I didn’t love or hate the American remake of Oldboy.
That’s not to say that director Spike Lee doesn’t take the baton carried by Park Chan-wook (the original’s director) and do an impressive job. Lee is actually perfect for this film. As a matter of fact, just like Chan-wook, the Do The Right Thing director understands how film is a unique tool that can deliver an optical message to the viewer. He really does adopt the visual language of his South Korean predecessor, captivating the viewer whenever he flexes that visionary muscle of his.
Unfortunately, Spike Lee and 40 Acres and Mule are at an unfair disadvantage. Why? Well, because Park Chan-wook is cinema’s best contemporary director. Period.

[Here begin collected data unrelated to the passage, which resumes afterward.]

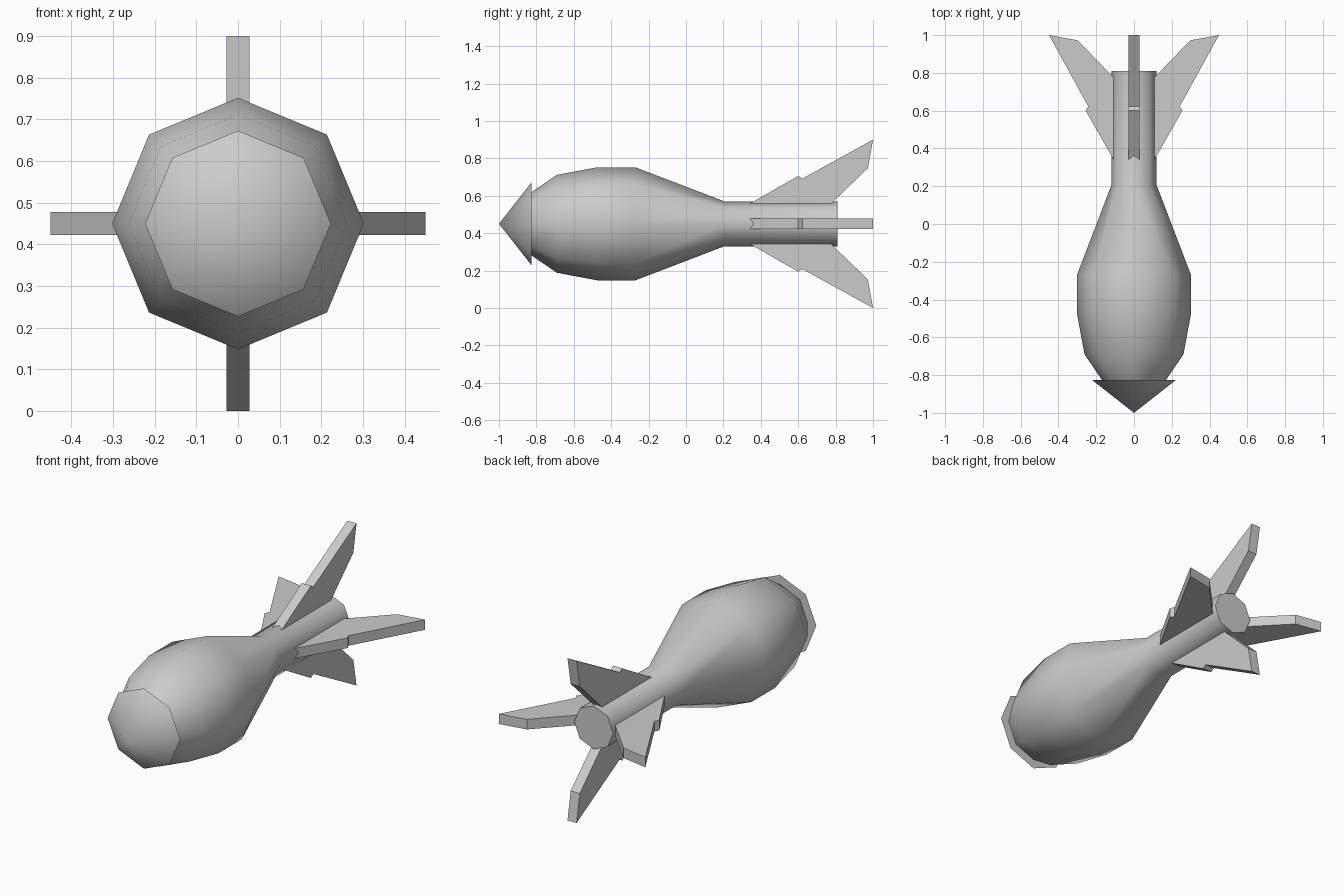
import bpy, bmesh, math
from mathutils import Matrix

if "Cube" in bpy.data.objects:
    bpy.data.objects.remove(bpy.data.objects["Cube"])

CZ = 0.45  # height of the long axis
grey = bpy.data.materials.new("plain grey")
grey.diffuse_color = (0.6, 0.6, 0.6, 1)
grey.use_nodes = True
grey.node_tree.nodes["Principled BSDF"].inputs["Base Color"].default_value = grey.diffuse_color


def finish(bm, name, smooth):
    bmesh.ops.recalc_face_normals(bm, faces=bm.faces)
    me = bpy.data.meshes.new(name)
    bm.to_mesh(me)
    bm.free()
    me.materials.append(grey)
    for p in me.polygons:
        p.use_smooth = smooth and len(p.vertices) < 8  # end caps stay flat
    ob = bpy.data.objects.new(name, me)
    bpy.context.collection.objects.link(ob)
    return ob


def lathe(name, profile, sides=8):
    """Spin (y, radius) pairs about the long axis; radius 0 makes a tip."""
    bm = bmesh.new()
    rings = []
    for y, r in profile:
        n = sides if r else 1
        rings.append([bm.verts.new((r * math.cos(math.tau * i / sides), y,
                                    CZ + r * math.sin(math.tau * i / sides)))
                      for i in range(n)])
    for a, b in zip(rings, rings[1:]):
        for i in range(sides):
            j = (i + 1) % sides
            if len(a) == 1:
                bm.faces.new((a[0], b[j], b[i]))
            else:
                bm.faces.new((a[i], a[j], b[j], b[i]))
    caps = [bm.faces.new(r) for r in (rings[0], rings[-1]) if len(r) > 1]
    # keep cap rims crisp
    for f in caps:
        for e in f.edges:
            e.smooth = False
    return finish(bm, name, True)


# Bulbous body tapering into the tail tube
lathe("body", [(-0.825, 0.17), (-0.69, 0.262), (-0.475, 0.302), (-0.27, 0.302),
               (0.205, 0.12), (0.81, 0.12)])

# Overhanging pointed nose
lathe("nose_cone", [(-1.0, 0), (-0.825, 0.223)])

# Four swept fins: (y, distance from axis) outline, extruded sideways
OUTLINE = [(0.31, 0.09), (0.60, 0.256), (0.622, 0.242), (1.0, 0.45),
           (0.972, 0.297), (0.757, 0.09)]
HALF = 0.028
for k, side in enumerate(("right", "top", "left", "bottom")):
    bm = bmesh.new()
    face = bm.faces.new([bm.verts.new((r, y, -HALF)) for y, r in OUTLINE])
    ext = bmesh.ops.extrude_face_region(bm, geom=[face])
    bmesh.ops.translate(bm, vec=(0, 0, 2 * HALF),
                        verts=[v for v in ext["geom"] if isinstance(v, bmesh.types.BMVert)])
    turn = Matrix.Translation((0, 0, CZ)) @ Matrix.Rotation(-k * math.pi / 2, 4, "Y")
    bmesh.ops.transform(bm, matrix=turn, verts=bm.verts)
    finish(bm, side + "_fin", False)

My appreciation for the filmmaker behind The Vengeance Trilogy, Thirst, and Stoker, has a lot to do with his ability to convey a story through imagery. I’m not just talking about crane shots or 360 degree rotating cameras either. I’m talking about how he places actors in a frame. I’m talking about his subtle sight gags for the discerning viewer — I’m talking about inanimate objects placed in the background telling you everything you need to know about a silent scene. I’m talking about visual cues. The psychology of film.
Spike Lee is great at it. Park Chan-wook is a master at it.
This week’s Disc One is all about Park Chan-wook and his unmistakable eye. The following videos are just a sample of what the director has accomplished on-screen. Many people will talk about the vile twists and violent turns of Chan-wook’s films but there is an unmistakable visual grace to how all that blood-splatter comes together.
Troy-Jeffrey Allen writes about action/adventure for Action A Go Go. He is a comic book writer whose works include Bamn, The Magic Bullet, Dr. Dremo’s Taphouse of Tall Tales, and the Harvey Award nominated District Comics. In addition, Allen has been a contributing writer for ComicBookBin.com, OfNote Magazine, and ForcesOfGeek.com. His work has been featured in the City Paper, The Baltimore Sun, Bethesda Magazine, The Examiner, and The Washington Post.